Task to complete - Give back exactly the lines of the material below, starting with the line with "bosses = [(-0.66, 0.793), (-0.84, 0.483), (-0.48, 0.483)]" and going on through the line with "# ---- perforated".
▼
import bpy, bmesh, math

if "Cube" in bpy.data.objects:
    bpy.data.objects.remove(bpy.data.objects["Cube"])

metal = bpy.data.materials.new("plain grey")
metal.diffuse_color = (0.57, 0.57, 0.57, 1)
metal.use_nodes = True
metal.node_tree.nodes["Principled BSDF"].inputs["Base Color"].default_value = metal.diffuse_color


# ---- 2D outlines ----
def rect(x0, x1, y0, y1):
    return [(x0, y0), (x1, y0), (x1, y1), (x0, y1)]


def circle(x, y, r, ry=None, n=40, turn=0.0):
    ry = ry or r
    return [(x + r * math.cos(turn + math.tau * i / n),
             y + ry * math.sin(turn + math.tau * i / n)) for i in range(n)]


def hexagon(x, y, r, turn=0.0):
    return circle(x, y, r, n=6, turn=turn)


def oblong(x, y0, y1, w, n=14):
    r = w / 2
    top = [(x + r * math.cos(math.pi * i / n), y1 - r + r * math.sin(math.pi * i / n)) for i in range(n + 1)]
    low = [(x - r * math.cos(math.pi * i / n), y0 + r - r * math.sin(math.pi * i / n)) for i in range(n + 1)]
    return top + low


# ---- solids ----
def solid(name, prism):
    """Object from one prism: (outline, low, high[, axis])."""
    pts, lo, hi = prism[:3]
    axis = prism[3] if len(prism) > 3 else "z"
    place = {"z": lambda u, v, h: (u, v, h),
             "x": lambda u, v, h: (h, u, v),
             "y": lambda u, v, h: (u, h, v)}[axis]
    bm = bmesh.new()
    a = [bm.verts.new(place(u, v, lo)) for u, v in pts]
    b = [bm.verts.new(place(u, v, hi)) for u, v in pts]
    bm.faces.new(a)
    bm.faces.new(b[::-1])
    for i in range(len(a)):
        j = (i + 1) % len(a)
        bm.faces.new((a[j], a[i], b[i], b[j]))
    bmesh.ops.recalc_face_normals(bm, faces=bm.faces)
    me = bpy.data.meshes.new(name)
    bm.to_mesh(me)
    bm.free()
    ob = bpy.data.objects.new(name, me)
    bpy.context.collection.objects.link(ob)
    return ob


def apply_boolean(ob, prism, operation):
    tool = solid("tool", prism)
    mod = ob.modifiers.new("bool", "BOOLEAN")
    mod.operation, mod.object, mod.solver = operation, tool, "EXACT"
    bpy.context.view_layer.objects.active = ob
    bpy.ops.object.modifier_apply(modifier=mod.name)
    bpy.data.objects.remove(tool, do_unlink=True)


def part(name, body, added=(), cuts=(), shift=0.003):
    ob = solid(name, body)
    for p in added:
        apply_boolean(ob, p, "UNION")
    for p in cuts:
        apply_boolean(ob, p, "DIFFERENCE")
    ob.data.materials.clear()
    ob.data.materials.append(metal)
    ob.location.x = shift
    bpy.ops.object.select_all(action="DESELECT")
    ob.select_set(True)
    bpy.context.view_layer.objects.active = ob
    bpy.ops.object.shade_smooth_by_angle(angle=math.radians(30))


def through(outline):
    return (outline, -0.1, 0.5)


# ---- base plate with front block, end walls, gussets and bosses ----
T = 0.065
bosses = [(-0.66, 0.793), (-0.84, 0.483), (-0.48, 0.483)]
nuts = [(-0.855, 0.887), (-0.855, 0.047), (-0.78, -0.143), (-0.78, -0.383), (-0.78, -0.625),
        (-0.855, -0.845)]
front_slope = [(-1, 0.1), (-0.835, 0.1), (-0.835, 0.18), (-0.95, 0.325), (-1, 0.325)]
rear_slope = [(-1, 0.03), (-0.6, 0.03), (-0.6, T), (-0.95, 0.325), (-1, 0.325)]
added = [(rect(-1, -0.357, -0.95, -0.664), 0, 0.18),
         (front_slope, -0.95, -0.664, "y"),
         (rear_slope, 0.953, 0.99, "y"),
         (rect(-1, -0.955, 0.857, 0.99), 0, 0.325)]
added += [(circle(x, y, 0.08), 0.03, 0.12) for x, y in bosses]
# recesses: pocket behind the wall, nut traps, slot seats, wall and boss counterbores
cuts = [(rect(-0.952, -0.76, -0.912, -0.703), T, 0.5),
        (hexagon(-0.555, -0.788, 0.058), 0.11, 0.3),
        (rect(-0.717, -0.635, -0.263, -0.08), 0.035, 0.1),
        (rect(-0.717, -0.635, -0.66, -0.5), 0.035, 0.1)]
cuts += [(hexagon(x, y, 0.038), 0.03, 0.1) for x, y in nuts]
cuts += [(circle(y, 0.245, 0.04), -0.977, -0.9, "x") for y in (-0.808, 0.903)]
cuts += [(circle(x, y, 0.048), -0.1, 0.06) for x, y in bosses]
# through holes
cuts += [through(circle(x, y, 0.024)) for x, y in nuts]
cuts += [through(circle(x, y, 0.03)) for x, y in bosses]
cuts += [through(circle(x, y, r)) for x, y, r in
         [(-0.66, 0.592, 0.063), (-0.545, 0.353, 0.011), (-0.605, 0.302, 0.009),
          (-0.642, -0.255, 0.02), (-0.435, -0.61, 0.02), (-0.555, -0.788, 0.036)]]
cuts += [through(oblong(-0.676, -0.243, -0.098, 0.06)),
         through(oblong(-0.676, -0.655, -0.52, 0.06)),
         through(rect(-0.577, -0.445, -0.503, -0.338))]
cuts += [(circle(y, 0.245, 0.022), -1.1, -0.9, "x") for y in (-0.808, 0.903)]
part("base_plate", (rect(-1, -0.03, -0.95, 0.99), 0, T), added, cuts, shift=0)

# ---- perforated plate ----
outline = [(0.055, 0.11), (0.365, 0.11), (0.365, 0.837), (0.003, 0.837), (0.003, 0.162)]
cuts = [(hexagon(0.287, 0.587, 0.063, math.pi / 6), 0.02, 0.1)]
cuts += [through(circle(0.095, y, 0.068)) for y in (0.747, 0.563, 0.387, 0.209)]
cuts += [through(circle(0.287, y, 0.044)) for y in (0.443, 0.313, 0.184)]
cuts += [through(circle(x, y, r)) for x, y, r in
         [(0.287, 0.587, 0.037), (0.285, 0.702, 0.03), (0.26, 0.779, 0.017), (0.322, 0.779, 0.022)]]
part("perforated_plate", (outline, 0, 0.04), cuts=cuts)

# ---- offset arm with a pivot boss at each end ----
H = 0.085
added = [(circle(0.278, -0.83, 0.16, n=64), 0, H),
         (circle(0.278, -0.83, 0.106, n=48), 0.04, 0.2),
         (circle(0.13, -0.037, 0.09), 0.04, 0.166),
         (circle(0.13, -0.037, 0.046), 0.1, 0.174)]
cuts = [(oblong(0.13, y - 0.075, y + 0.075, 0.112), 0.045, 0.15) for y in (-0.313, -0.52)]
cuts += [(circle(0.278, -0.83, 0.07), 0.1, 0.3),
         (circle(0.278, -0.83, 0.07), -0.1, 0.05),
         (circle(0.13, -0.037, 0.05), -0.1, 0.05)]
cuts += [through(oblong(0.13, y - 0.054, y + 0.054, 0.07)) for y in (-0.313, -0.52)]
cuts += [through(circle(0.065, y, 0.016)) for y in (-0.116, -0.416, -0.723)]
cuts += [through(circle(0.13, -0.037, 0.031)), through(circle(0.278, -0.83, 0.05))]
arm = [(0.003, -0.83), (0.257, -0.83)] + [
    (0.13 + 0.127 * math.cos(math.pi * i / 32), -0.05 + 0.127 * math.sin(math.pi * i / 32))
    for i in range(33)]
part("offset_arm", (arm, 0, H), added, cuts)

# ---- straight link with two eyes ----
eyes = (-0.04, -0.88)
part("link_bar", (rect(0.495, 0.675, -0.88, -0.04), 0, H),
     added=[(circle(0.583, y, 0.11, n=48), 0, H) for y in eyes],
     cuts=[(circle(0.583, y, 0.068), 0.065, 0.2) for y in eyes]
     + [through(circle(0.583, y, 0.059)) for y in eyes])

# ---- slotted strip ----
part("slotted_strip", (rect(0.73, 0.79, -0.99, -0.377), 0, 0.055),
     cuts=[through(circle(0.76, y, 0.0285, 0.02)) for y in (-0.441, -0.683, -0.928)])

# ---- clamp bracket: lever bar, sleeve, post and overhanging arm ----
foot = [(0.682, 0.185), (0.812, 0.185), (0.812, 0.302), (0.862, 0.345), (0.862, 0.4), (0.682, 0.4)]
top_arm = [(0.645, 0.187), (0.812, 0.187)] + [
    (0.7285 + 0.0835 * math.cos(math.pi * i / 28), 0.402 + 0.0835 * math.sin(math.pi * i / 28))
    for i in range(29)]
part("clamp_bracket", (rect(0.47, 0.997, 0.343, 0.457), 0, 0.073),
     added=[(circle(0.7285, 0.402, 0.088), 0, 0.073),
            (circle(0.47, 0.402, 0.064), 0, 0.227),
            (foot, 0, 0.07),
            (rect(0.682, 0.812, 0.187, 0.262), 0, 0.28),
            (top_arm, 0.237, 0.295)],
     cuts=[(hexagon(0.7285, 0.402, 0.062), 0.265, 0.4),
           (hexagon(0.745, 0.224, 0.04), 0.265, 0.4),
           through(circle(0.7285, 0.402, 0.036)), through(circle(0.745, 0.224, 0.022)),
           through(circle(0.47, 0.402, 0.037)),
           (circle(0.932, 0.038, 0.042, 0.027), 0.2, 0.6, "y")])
▲
Task output -
bosses = [(-0.66, 0.793), (-0.84, 0.483), (-0.48, 0.483)]
nuts = [(-0.855, 0.887), (-0.855, 0.047), (-0.78, -0.143), (-0.78, -0.383), (-0.78, -0.625),
        (-0.855, -0.845)]
front_slope = [(-1, 0.1), (-0.835, 0.1), (-0.835, 0.18), (-0.95, 0.325), (-1, 0.325)]
rear_slope = [(-1, 0.03), (-0.6, 0.03), (-0.6, T), (-0.95, 0.325), (-1, 0.325)]
added = [(rect(-1, -0.357, -0.95, -0.664), 0, 0.18),
         (front_slope, -0.95, -0.664, "y"),
         (rear_slope, 0.953, 0.99, "y"),
         (rect(-1, -0.955, 0.857, 0.99), 0, 0.325)]
added += [(circle(x, y, 0.08), 0.03, 0.12) for x, y in bosses]
# recesses: pocket behind the wall, nut traps, slot seats, wall and boss counterbores
cuts = [(rect(-0.952, -0.76, -0.912, -0.703), T, 0.5),
        (hexagon(-0.555, -0.788, 0.058), 0.11, 0.3),
        (rect(-0.717, -0.635, -0.263, -0.08), 0.035, 0.1),
        (rect(-0.717, -0.635, -0.66, -0.5), 0.035, 0.1)]
cuts += [(hexagon(x, y, 0.038), 0.03, 0.1) for x, y in nuts]
cuts += [(circle(y, 0.245, 0.04), -0.977, -0.9, "x") for y in (-0.808, 0.903)]
cuts += [(circle(x, y, 0.048), -0.1, 0.06) for x, y in bosses]
# through holes
cuts += [through(circle(x, y, 0.024)) for x, y in nuts]
cuts += [through(circle(x, y, 0.03)) for x, y in bosses]
cuts += [through(circle(x, y, r)) for x, y, r in
         [(-0.66, 0.592, 0.063), (-0.545, 0.353, 0.011), (-0.605, 0.302, 0.009),
          (-0.642, -0.255, 0.02), (-0.435, -0.61, 0.02), (-0.555, -0.788, 0.036)]]
cuts += [through(oblong(-0.676, -0.243, -0.098, 0.06)),
         through(oblong(-0.676, -0.655, -0.52, 0.06)),
         through(rect(-0.577, -0.445, -0.503, -0.338))]
cuts += [(circle(y, 0.245, 0.022), -1.1, -0.9, "x") for y in (-0.808, 0.903)]
part("base_plate", (rect(-1, -0.03, -0.95, 0.99), 0, T), added, cuts, shift=0)

# ---- perforated plate ----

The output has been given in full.